(The records)
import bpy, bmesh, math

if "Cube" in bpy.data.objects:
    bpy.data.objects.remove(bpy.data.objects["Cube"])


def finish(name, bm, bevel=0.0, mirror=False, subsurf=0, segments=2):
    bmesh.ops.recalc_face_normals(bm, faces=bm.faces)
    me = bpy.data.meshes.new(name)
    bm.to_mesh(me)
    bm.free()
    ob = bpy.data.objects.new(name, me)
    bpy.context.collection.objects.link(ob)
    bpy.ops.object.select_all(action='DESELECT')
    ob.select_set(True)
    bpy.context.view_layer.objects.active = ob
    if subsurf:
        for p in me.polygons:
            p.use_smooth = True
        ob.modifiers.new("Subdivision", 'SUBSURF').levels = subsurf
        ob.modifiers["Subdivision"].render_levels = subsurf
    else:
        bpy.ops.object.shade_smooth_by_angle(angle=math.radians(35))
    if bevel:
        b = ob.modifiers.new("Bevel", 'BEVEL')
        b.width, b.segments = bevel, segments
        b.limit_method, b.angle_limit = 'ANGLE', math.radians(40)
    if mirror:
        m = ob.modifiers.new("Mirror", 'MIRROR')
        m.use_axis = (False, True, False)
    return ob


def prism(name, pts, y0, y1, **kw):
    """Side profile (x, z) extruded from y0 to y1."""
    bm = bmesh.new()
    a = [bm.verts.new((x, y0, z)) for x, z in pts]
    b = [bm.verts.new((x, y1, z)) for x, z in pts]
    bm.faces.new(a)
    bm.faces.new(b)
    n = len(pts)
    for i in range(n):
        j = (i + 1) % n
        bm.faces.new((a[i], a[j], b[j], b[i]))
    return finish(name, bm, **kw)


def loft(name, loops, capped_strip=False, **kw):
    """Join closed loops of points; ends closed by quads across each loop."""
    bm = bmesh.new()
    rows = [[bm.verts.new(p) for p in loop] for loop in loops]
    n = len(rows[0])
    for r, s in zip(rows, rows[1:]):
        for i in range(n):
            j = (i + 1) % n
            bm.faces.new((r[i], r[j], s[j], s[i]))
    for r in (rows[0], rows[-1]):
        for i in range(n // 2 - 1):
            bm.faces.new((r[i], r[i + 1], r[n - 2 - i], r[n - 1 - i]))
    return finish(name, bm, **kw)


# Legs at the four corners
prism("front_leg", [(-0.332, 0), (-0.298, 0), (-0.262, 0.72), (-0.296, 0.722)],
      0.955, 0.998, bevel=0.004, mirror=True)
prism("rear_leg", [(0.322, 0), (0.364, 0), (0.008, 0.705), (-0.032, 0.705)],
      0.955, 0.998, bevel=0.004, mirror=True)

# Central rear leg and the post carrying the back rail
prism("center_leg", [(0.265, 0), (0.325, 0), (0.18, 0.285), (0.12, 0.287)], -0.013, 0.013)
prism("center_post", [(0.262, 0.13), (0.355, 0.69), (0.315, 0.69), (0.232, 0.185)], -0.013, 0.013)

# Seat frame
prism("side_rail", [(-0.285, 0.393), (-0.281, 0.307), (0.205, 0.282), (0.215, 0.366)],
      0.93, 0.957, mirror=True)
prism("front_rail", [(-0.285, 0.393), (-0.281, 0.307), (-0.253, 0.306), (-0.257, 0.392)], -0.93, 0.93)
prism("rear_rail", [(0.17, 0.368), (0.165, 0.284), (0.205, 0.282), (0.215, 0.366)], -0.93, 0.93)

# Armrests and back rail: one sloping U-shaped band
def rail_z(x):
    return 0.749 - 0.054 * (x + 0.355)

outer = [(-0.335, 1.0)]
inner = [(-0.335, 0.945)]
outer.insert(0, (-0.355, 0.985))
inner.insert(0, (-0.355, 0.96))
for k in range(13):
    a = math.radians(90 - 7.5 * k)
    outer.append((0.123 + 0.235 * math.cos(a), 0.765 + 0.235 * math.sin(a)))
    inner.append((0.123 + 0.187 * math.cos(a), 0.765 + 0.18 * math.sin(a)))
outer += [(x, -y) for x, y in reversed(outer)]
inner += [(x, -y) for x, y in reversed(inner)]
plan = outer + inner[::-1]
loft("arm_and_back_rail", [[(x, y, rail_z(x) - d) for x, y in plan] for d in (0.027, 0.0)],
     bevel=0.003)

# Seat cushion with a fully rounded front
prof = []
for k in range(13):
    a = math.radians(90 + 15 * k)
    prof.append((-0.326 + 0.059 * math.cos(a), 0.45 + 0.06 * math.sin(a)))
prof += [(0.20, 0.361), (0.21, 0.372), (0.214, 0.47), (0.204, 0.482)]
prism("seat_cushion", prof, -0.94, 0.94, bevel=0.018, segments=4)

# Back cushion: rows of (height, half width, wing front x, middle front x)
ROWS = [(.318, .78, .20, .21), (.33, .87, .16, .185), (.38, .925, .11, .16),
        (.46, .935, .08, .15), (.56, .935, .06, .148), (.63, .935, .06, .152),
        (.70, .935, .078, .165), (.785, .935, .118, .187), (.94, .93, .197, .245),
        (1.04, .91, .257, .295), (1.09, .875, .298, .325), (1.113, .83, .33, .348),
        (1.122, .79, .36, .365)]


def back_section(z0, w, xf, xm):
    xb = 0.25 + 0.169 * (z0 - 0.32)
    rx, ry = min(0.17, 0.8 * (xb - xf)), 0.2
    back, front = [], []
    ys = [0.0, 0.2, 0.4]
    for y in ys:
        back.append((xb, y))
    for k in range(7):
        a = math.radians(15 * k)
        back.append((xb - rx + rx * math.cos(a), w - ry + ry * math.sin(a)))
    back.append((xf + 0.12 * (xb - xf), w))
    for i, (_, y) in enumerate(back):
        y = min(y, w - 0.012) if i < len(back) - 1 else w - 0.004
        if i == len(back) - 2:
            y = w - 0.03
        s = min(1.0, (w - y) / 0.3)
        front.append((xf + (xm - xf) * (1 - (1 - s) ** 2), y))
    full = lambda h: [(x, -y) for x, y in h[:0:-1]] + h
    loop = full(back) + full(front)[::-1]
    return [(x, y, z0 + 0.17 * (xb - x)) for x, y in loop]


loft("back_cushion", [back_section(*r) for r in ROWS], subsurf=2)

(Problem requirements)
Every line of the material must be returned exactly as it appears.

(Exercise solution)
import bpy, bmesh, math

if "Cube" in bpy.data.objects:
    bpy.data.objects.remove(bpy.data.objects["Cube"])


def finish(name, bm, bevel=0.0, mirror=False, subsurf=0, segments=2):
    bmesh.ops.recalc_face_normals(bm, faces=bm.faces)
    me = bpy.data.meshes.new(name)
    bm.to_mesh(me)
    bm.free()
    ob = bpy.data.objects.new(name, me)
    bpy.context.collection.objects.link(ob)
    bpy.ops.object.select_all(action='DESELECT')
    ob.select_set(True)
    bpy.context.view_layer.objects.active = ob
    if subsurf:
        for p in me.polygons:
            p.use_smooth = True
        ob.modifiers.new("Subdivision", 'SUBSURF').levels = subsurf
        ob.modifiers["Subdivision"].render_levels = subsurf
    else:
        bpy.ops.object.shade_smooth_by_angle(angle=math.radians(35))
    if bevel:
        b = ob.modifiers.new("Bevel", 'BEVEL')
        b.width, b.segments = bevel, segments
        b.limit_method, b.angle_limit = 'ANGLE', math.radians(40)
    if mirror:
        m = ob.modifiers.new("Mirror", 'MIRROR')
        m.use_axis = (False, True, False)
    return ob


def prism(name, pts, y0, y1, **kw):
    """Side profile (x, z) extruded from y0 to y1."""
    bm = bmesh.new()
    a = [bm.verts.new((x, y0, z)) for x, z in pts]
    b = [bm.verts.new((x, y1, z)) for x, z in pts]
    bm.faces.new(a)
    bm.faces.new(b)
    n = len(pts)
    for i in range(n):
        j = (i + 1) % n
        bm.faces.new((a[i], a[j], b[j], b[i]))
    return finish(name, bm, **kw)


def loft(name, loops, capped_strip=False, **kw):
    """Join closed loops of points; ends closed by quads across each loop."""
    bm = bmesh.new()
    rows = [[bm.verts.new(p) for p in loop] for loop in loops]
    n = len(rows[0])
    for r, s in zip(rows, rows[1:]):
        for i in range(n):
            j = (i + 1) % n
            bm.faces.new((r[i], r[j], s[j], s[i]))
    for r in (rows[0], rows[-1]):
        for i in range(n // 2 - 1):
            bm.faces.new((r[i], r[i + 1], r[n - 2 - i], r[n - 1 - i]))
    return finish(name, bm, **kw)


# Legs at the four corners
prism("front_leg", [(-0.332, 0), (-0.298, 0), (-0.262, 0.72), (-0.296, 0.722)],
      0.955, 0.998, bevel=0.004, mirror=True)
prism("rear_leg", [(0.322, 0), (0.364, 0), (0.008, 0.705), (-0.032, 0.705)],
      0.955, 0.998, bevel=0.004, mirror=True)

# Central rear leg and the post carrying the back rail
prism("center_leg", [(0.265, 0), (0.325, 0), (0.18, 0.285), (0.12, 0.287)], -0.013, 0.013)
prism("center_post", [(0.262, 0.13), (0.355, 0.69), (0.315, 0.69), (0.232, 0.185)], -0.013, 0.013)

# Seat frame
prism("side_rail", [(-0.285, 0.393), (-0.281, 0.307), (0.205, 0.282), (0.215, 0.366)],
      0.93, 0.957, mirror=True)
prism("front_rail", [(-0.285, 0.393), (-0.281, 0.307), (-0.253, 0.306), (-0.257, 0.392)], -0.93, 0.93)
prism("rear_rail", [(0.17, 0.368), (0.165, 0.284), (0.205, 0.282), (0.215, 0.366)], -0.93, 0.93)

# Armrests and back rail: one sloping U-shaped band
def rail_z(x):
    return 0.749 - 0.054 * (x + 0.355)

outer = [(-0.335, 1.0)]
inner = [(-0.335, 0.945)]
outer.insert(0, (-0.355, 0.985))
inner.insert(0, (-0.355, 0.96))
for k in range(13):
    a = math.radians(90 - 7.5 * k)
    outer.append((0.123 + 0.235 * math.cos(a), 0.765 + 0.235 * math.sin(a)))
    inner.append((0.123 + 0.187 * math.cos(a), 0.765 + 0.18 * math.sin(a)))
outer += [(x, -y) for x, y in reversed(outer)]
inner += [(x, -y) for x, y in reversed(inner)]
plan = outer + inner[::-1]
loft("arm_and_back_rail", [[(x, y, rail_z(x) - d) for x, y in plan] for d in (0.027, 0.0)],
     bevel=0.003)

# Seat cushion with a fully rounded front
prof = []
for k in range(13):
    a = math.radians(90 + 15 * k)
    prof.append((-0.326 + 0.059 * math.cos(a), 0.45 + 0.06 * math.sin(a)))
prof += [(0.20, 0.361), (0.21, 0.372), (0.214, 0.47), (0.204, 0.482)]
prism("seat_cushion", prof, -0.94, 0.94, bevel=0.018, segments=4)

# Back cushion: rows of (height, half width, wing front x, middle front x)
ROWS = [(.318, .78, .20, .21), (.33, .87, .16, .185), (.38, .925, .11, .16),
        (.46, .935, .08, .15), (.56, .935, .06, .148), (.63, .935, .06, .152),
        (.70, .935, .078, .165), (.785, .935, .118, .187), (.94, .93, .197, .245),
        (1.04, .91, .257, .295), (1.09, .875, .298, .325), (1.113, .83, .33, .348),
        (1.122, .79, .36, .365)]


def back_section(z0, w, xf, xm):
    xb = 0.25 + 0.169 * (z0 - 0.32)
    rx, ry = min(0.17, 0.8 * (xb - xf)), 0.2
    back, front = [], []
    ys = [0.0, 0.2, 0.4]
    for y in ys:
        back.append((xb, y))
    for k in range(7):
        a = math.radians(15 * k)
        back.append((xb - rx + rx * math.cos(a), w - ry + ry * math.sin(a)))
    back.append((xf + 0.12 * (xb - xf), w))
    for i, (_, y) in enumerate(back):
        y = min(y, w - 0.012) if i < len(back) - 1 else w - 0.004
        if i == len(back) - 2:
            y = w - 0.03
        s = min(1.0, (w - y) / 0.3)
        front.append((xf + (xm - xf) * (1 - (1 - s) ** 2), y))
    full = lambda h: [(x, -y) for x, y in h[:0:-1]] + h
    loop = full(back) + full(front)[::-1]
    return [(x, y, z0 + 0.17 * (xb - x)) for x, y in loop]


loft("back_cushion", [back_section(*r) for r in ROWS], subsurf=2)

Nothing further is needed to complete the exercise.